[ 18. Jul 2009 ]

Meeting the Afghans in Calais

Passage (Jungle)

In Calais industrial area, along the 'petite rue du Pont Trouille', you will find a small piece of Afghanistan. About 400 Afghans Pachtoun settled there in 2009 and founded a mini-Kabul with its mosque made of plastic and its grocer shops made of palettes.


Originally from the South East of Afghanistan, the Pachtoun started to arrive in Europe when their country was invaded by NATO forces in 2001. Most of them will tell you about the madness of the Taliban, some will evoke the madness of the Americans, but only a few of them will tell you the main reason of their exile : misery or oppression. Because for most of them who are between 15 and 25 years old, they come to Europe to find a place to build their future and it does not really matter if it is in England or somewhere else. It is particularly the case or those who come from cities.

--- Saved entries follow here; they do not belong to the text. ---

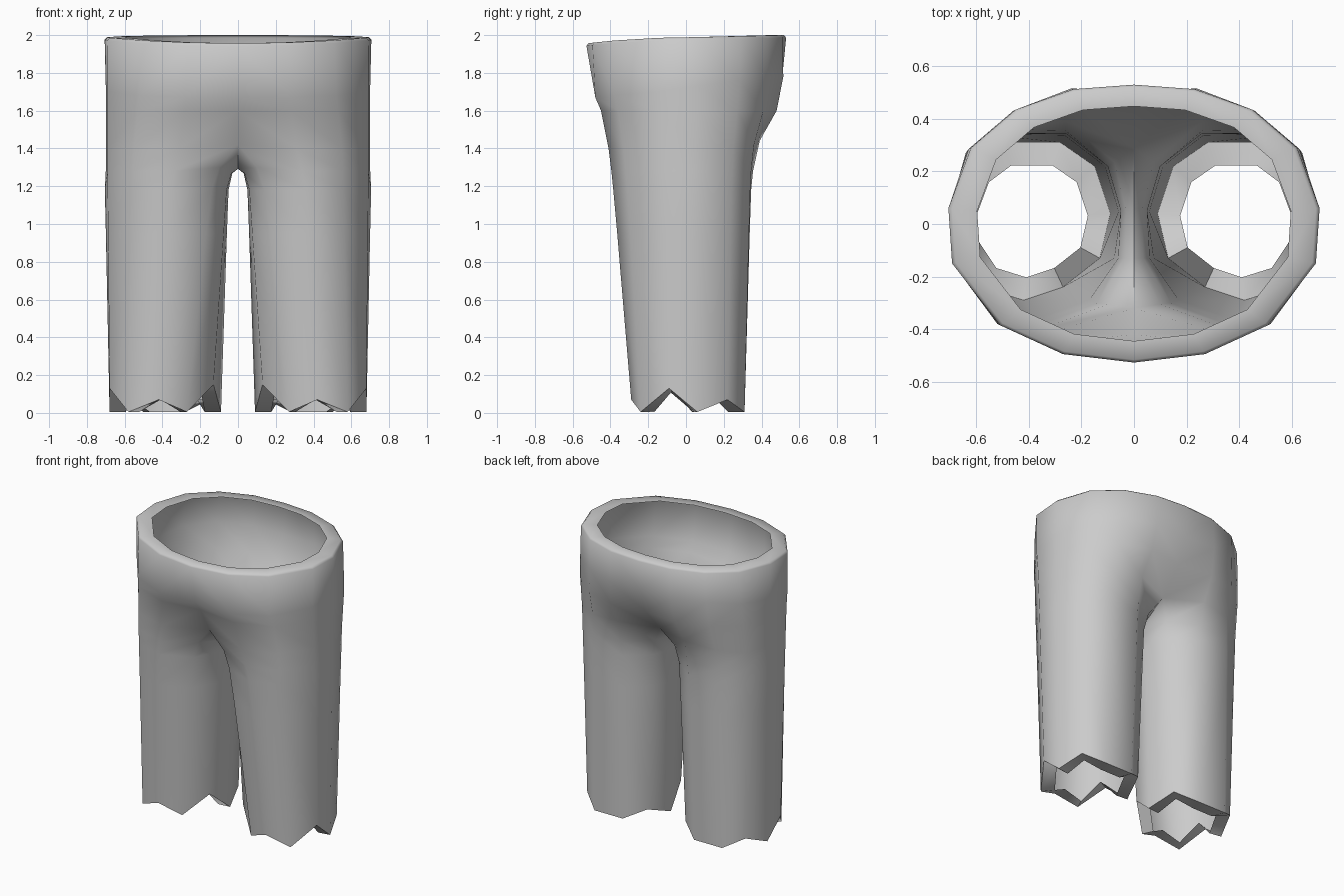
import bpy, bmesh, math

if "Cube" in bpy.data.objects:
    bpy.data.objects.remove(bpy.data.objects["Cube"])

# Half of the garment (x > 0): nine points per ring from front centre to back centre
waist = [(0, -.527), (.27, -.495), (.51, -.385), (.692, -.15), (.706, .06),
         (.62, .29), (.45, .435), (.23, .513), (0, .53)]
belly = [(0, -.475), (.28, -.48), (.52, -.38), (.69, -.15), (.70, .06),
         (.63, .285), (.46, .43), (.24, .515), (0, .51)]
hips = [(0, -.42), (.28, -.45), (.53, -.36), (.69, -.14), (.70, .06),
        (.64, .27), (.47, .41), (.25, .48), (0, .45)]
# Leg rings carry two more points along the inner thigh
crotch = [(0, -.32), (.31, -.41), (.55, -.33), (.69, -.13), (.70, .05),
          (.64, .25), (.48, .36), (.26, .39), (0, .29), (0, .06), (0, -.13)]
groin = [(.10, -.305), (.34, -.395), (.555, -.32), (.69, -.125), (.70, .05),
         (.64, .245), (.485, .345), (.26, .355), (.075, .235), (.03, .05), (.035, -.13)]
thigh = [(.14, -.30), (.36, -.385), (.56, -.31), (.69, -.12), (.705, .05),
         (.64, .24), (.49, .34), (.26, .345), (.10, .22), (.05, .05), (.06, -.13)]
hem = [(.27, -.24), (.42, -.29), (.58, -.24), (.68, -.09), (.68, .06),
       (.62, .22), (.50, .31), (.28, .31), (.15, .22), (.09, .04), (.13, -.13)]
belly_z = [1.67, 1.67, 1.68, 1.7, 1.73, 1.76, 1.78, 1.78, 1.78]
crotch_z = [1.42, 1.4, 1.4, 1.4, 1.4, 1.4, 1.42, 1.44, 1.42, 1.292, 1.292]
groin_z = [1.3, 1.28, 1.28, 1.28, 1.28, 1.28, 1.28, 1.28, 1.3, 1.268, 1.268]
hem_z = [.005, .07, .005, .13, .005, .07, .005, .005, .07, .005, .15]


def mix(a, b, t):
    return [(p[0] + (q[0] - p[0]) * t, p[1] + (q[1] - p[1]) * t) for p, q in zip(a, b)]


def shrink(points, s, cx=0, cy=0):
    return [(cx + (x - cx) * s, cy + (y - cy) * s) for x, y in points]


bm = bmesh.new()


def ring(points, heights):
    return [bm.verts.new((x, y, z)) for (x, y), z in zip(points, heights)]


def bridge(a, b, closed):
    n = len(b)
    for i in range(n if closed else n - 1):
        j = (i + 1) % n
        bm.faces.new((a[i], b[i], b[j], a[j]))


# Waist opening dips towards the front; its edge is slightly rounded and folds inwards
rim_z = [1.988 + .012 * y / .53 if y > 0 else 1.988 - .03 * (y / .52) ** 2 for x, y in waist]
upper = [ring(shrink(waist, .845), rim_z),
         ring(shrink(waist, .98), rim_z),
         ring(waist, [z - .014 for z in rim_z]),
         ring(belly, belly_z),
         ring(hips, [1.6] * 9)]
# Legs end in a jagged hem that also folds inwards
legs = [ring(crotch, crotch_z),
        ring(groin, groin_z),
        ring(thigh, [1.18] * 11),
        ring(mix(thigh, hem, .22), [.95] * 11),
        ring(hem, hem_z),
        ring(shrink(hem, .71, .385, .01), hem_z)]
for a, b in zip(upper, upper[1:]):
    bridge(a, b, False)
bridge(upper[-1], legs[0][:9], False)
for a, b in zip(legs, legs[1:]):
    bridge(a, b, True)

bmesh.ops.recalc_face_normals(bm, faces=bm.faces[:])
side = max(bm.faces, key=lambda f: f.calc_center_median().x)
if side.normal.x < 0:
    bmesh.ops.reverse_faces(bm, faces=bm.faces[:])
mesh = bpy.data.meshes.new("trousers")
bm.to_mesh(mesh)
bm.free()
trousers = bpy.data.objects.new("trousers", mesh)
bpy.context.collection.objects.link(trousers)

cloth = bpy.data.materials.new("grey cloth")
cloth.diffuse_color = (.6, .6, .6, 1)
cloth.use_nodes = True
cloth.node_tree.nodes["Principled BSDF"].inputs["Base Color"].default_value = cloth.diffuse_color
mesh.materials.append(cloth)

# Mirror to the other leg
mirror = trousers.modifiers.new("mirror", 'MIRROR')
mirror.use_clip = True

bpy.context.view_layer.objects.active = trousers
trousers.select_set(True)
bpy.ops.object.convert(target='MESH')
bpy.ops.object.shade_smooth_by_angle(angle=math.radians(65))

Those who come from the countryside around Jalalabad really fled from the Taliban. In a bad English, they will probably tell you how they lost their relatives and some of them will show you their bruises which betray the blows they received from those they call 'charsi' or 'mamagan' (Islamic police of morals).

Among them there are also Tajiks from the North-East of Afghanistan or from Panshir, the home country of the late Chah Massoud who supported the Americans against the Taliban before he was assassinated by fake Belgian journalists (that is why you have to trust the media). There are also some immigrants from Uzbekistan and Turkmenistan who share a few shelters at the entrance of the village. For all these groups, living together is nota problem because they are all Sunnis. But if you take the time to cross the bypass and walk through the copses next to the sea you will discover other Afghans who are themselves Hazaras. They are Persian Shiites from the central part of Afghanistan (Bamiyan) and are in a minority in Calais. They live even more precariously than the others. Their shelters are isolated from one another and they want to stay apart from the Pachtoun because they have been persecuted by the Sunni for long.

Whether they are Shiites or Sunni, Pachtoun or Hazara, their stories tell us about the same wounds, the same sufferings and the same hope: to find their country at peace one day. The NATO forces sadly failed to pacify the country as France failed to offer them the status of refugees that they should have.

Article from Nomade, the Calais Noborder camp magazine, Issue 2.